[December 27, 1997]

Dear Editor,

I am writing to thank you for making Stabroek News available to us on the internet. May I also congratulate you on the wisdom of your editorials and the quality of your paper's reporting.

I want to add support to the exhortation of the Guyana Human Rights Association which you published on Dec. 22 under the headline `Political Solution to Racial Vulnerability Needed'.

Earlier this year, I spent time in conversation with Guyanese about what might be done to heal the divisions in our society and make Guyana a more harmonious place in which to live. Among the many thoughtful and concerned replies, one came with great frequency. It was "the politicians have got us here. It is their responsibility to get us out." This is a plea to their vision and imagination. How long will they continue to ignore it?

Whatever noises our political leaders make about the multiracial nature of their approaches, politics in Guyana, in the public mind, is about what racial group will control the resources of the state and its distributions.
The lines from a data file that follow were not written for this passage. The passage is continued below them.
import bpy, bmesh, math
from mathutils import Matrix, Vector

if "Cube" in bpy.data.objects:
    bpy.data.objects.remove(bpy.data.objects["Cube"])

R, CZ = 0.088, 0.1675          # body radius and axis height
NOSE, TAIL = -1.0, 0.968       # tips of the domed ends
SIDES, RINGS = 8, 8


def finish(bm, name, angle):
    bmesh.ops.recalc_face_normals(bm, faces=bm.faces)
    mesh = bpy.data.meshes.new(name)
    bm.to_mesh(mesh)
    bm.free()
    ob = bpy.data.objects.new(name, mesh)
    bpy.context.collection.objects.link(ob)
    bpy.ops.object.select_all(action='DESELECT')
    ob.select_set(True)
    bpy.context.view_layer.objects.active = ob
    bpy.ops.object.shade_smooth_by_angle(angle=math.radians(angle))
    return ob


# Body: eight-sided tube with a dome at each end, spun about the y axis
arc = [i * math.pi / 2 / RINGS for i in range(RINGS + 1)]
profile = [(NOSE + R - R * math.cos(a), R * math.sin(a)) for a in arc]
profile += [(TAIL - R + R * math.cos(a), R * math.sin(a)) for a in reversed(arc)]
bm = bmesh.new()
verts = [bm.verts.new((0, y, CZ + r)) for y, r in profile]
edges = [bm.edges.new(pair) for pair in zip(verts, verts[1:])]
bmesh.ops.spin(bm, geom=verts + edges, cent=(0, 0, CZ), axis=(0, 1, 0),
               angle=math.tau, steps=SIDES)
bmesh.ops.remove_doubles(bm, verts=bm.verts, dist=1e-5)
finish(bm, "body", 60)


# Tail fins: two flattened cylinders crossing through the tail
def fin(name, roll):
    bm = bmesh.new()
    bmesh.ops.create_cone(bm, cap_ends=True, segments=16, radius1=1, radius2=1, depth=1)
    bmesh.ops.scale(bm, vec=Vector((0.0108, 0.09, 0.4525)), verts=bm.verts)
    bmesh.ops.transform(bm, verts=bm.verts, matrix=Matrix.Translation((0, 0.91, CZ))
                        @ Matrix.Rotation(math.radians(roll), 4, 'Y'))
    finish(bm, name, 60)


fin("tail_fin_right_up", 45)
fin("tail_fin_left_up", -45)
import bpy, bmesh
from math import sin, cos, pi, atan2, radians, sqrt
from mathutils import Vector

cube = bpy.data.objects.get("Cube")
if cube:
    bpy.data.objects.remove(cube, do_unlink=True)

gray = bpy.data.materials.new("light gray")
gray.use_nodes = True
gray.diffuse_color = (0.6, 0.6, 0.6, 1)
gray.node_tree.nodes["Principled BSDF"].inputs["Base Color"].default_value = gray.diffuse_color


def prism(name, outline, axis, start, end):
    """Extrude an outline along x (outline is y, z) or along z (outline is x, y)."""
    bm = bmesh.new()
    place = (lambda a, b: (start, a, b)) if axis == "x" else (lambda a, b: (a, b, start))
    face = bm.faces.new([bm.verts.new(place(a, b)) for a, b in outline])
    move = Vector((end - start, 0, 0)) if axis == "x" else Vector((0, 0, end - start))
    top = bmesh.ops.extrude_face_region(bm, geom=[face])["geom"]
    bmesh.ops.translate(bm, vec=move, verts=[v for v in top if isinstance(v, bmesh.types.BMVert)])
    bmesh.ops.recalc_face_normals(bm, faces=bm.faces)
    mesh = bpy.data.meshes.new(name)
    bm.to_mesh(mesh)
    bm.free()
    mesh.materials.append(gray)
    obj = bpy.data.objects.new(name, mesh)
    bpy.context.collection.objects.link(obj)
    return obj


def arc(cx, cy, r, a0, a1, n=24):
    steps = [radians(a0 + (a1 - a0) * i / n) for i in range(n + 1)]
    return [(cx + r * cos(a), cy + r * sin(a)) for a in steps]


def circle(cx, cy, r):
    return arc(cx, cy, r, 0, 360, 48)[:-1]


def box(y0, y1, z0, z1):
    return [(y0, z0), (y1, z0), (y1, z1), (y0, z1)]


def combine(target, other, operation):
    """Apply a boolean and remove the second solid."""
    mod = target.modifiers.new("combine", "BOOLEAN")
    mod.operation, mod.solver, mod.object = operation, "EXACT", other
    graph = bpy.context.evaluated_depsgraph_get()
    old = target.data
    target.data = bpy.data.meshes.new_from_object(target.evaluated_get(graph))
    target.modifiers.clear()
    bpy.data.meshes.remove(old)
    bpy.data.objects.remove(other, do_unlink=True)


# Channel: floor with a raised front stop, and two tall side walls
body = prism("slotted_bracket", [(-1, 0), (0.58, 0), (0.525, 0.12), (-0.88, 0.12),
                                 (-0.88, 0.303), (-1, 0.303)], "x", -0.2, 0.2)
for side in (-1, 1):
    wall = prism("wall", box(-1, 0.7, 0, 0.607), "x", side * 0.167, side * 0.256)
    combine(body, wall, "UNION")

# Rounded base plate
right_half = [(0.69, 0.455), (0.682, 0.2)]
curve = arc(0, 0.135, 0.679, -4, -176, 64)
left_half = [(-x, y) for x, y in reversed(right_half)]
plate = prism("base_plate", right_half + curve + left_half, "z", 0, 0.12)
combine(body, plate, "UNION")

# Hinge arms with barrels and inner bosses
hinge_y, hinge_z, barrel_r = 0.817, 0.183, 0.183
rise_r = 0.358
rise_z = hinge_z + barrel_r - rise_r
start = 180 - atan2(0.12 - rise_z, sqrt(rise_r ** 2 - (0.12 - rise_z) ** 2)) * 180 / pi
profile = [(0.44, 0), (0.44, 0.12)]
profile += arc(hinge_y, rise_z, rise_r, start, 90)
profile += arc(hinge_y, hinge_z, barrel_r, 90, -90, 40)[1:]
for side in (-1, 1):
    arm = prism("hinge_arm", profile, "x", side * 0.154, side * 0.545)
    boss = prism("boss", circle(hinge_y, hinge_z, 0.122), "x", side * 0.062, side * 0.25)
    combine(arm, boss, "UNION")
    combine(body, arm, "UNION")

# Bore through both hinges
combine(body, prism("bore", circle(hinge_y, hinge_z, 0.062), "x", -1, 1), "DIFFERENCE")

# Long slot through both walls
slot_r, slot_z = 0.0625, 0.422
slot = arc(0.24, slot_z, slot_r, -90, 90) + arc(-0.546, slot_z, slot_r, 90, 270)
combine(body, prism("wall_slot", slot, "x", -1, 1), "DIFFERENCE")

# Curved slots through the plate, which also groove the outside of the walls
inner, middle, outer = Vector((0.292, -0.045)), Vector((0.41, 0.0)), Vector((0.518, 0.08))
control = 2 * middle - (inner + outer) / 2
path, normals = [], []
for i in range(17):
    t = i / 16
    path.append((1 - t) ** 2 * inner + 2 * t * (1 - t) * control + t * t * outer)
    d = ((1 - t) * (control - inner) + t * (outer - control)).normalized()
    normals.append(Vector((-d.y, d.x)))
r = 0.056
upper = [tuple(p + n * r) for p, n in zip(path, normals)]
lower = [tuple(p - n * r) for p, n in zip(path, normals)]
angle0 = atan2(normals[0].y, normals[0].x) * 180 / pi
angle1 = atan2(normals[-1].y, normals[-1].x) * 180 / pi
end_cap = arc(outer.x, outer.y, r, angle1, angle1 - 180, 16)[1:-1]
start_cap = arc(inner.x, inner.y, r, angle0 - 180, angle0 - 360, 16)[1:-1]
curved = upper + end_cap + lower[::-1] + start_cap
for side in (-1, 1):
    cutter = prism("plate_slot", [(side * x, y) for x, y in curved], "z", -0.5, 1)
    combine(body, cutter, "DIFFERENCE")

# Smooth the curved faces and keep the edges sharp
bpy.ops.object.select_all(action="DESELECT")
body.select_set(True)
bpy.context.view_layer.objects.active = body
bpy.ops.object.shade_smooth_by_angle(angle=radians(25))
This is neither democracy nor good governance. It is prize fighting and it has within it all the ingredients for disaster.

When all the heat and passion is stripped away, all of us, whatever our group loyalties, have certain fundamental needs which have to be satisfied if peaceful living is to become widespread. The alternative is conflict.

We all have an overwhelming need for security. Without it, mistrust, suspicion and fear become widespread. It is one of the compelling reasons why we vote the way we do. Our kind holds out the greatest posibility for that security. This herd instinct will continue to dominate until our leaders recognise their duty to devise instructions and practices which encourage cooperation and collaboration instead of bear-baiting and sabotage.

Closely related to security is the human need to participate in those important decisions which affect our lives either directly or through our chosen representatives. Without it we feel rejects in our own land. Exclusion means total opposition and a continuous struggle to regain control. We also need to have our identity recognised and respected. This is our dignity and self worth.

In a multiracial society we tamper with it at our peril. Finally, and as vital as the others, is a need for distributive justice. Prosperity for the few and deprivation for the many simply will not do as social policy.

The foregoing are some of the principles which any serious attempt at solving the problems of Guyana will have to consider. None of this is new. Since the 1960's, the Guyanese intelligentsia have, in effect, been saying the same things in their New World publications. In his 1965 Whidden Lectures, Professor Arthur Lewis was emphatic about the need for participation and recognition of identity in the post-colonial process of nation-building. He argued that in a plural society the practice of party politics on the notion of winner takes all is a violation of the primary of democracy. To exclude losing groups from participation is not only immoral; "it is destructive of any prospects of building a nation in which different peoples might live together in harmony." The zero-sum nature of the two party political system is essentially the politics of class societies. It is bad for the plural society. Good political instructions for these societies have to be thought "through from the foundation up."

In an interview with Andrew Salkey in 1970 Walter Rodney admitted the existence of ill-will and suspicion between the African and East Indian sections of the population. He argued that simultaneous power sharing and ethnic development were twin approaches to the social development which are embedded in socialism. The ethnic groups must assert their identity, "must be built up, made conscious of their own potential, their own dignity, their own power as people, as Guyanese." At the national level the groups must be employed in building the nation through institutions which shared power and responsibility and worked towards publicly stated aims. He saw no contradiction between ethnic group development and the wider development of the society.

In Ethnic Conflict and Development: The Case of Guyana (1995) Ralph Premdas contended that unfettered participation in the social life of one's community is fundamental to the definition of identity and dignity for the individual. In Guyana, ethnic conflict has polarised communal life and reduced participation to a continuing struggle for domination between the groups. And so, "if development means liberation and freedom to grow in a healthy relationship with others, then ethnic conflict hampers, if not eliminates this avenue for personal growth."

In Revisiting Theories of Race and Class in the Caribbean (1992) Professor Clive Thomas was convinced that "Democracy confined to free and fair elections and ignoring ethnic security, and the needs and fears of the major racial groups would not be sustainable."

The point I am making here is that there exists both in Guyana and beyond a body of knowledge, expertise and approaches which can help us redefine our dilemma. I am not suggesting that any outsider can tell us what to do. Only Guyanese will resolve Guyana's problems. What they can do is help to facilitate the dialogue to nation-building - a process delayed for thirty one years while we played out in faithful detail the script bequeathed to us by our colonial masters. It is breathtaking arrogance for any one group to believe that they can do this on their own. The time has long come for us to throw away the old song sheet and extemporise melodies in our own idiom. Maybe, out of the present imbroglio will come enlightenment.

Yours faithfully
Judaman Seecoomar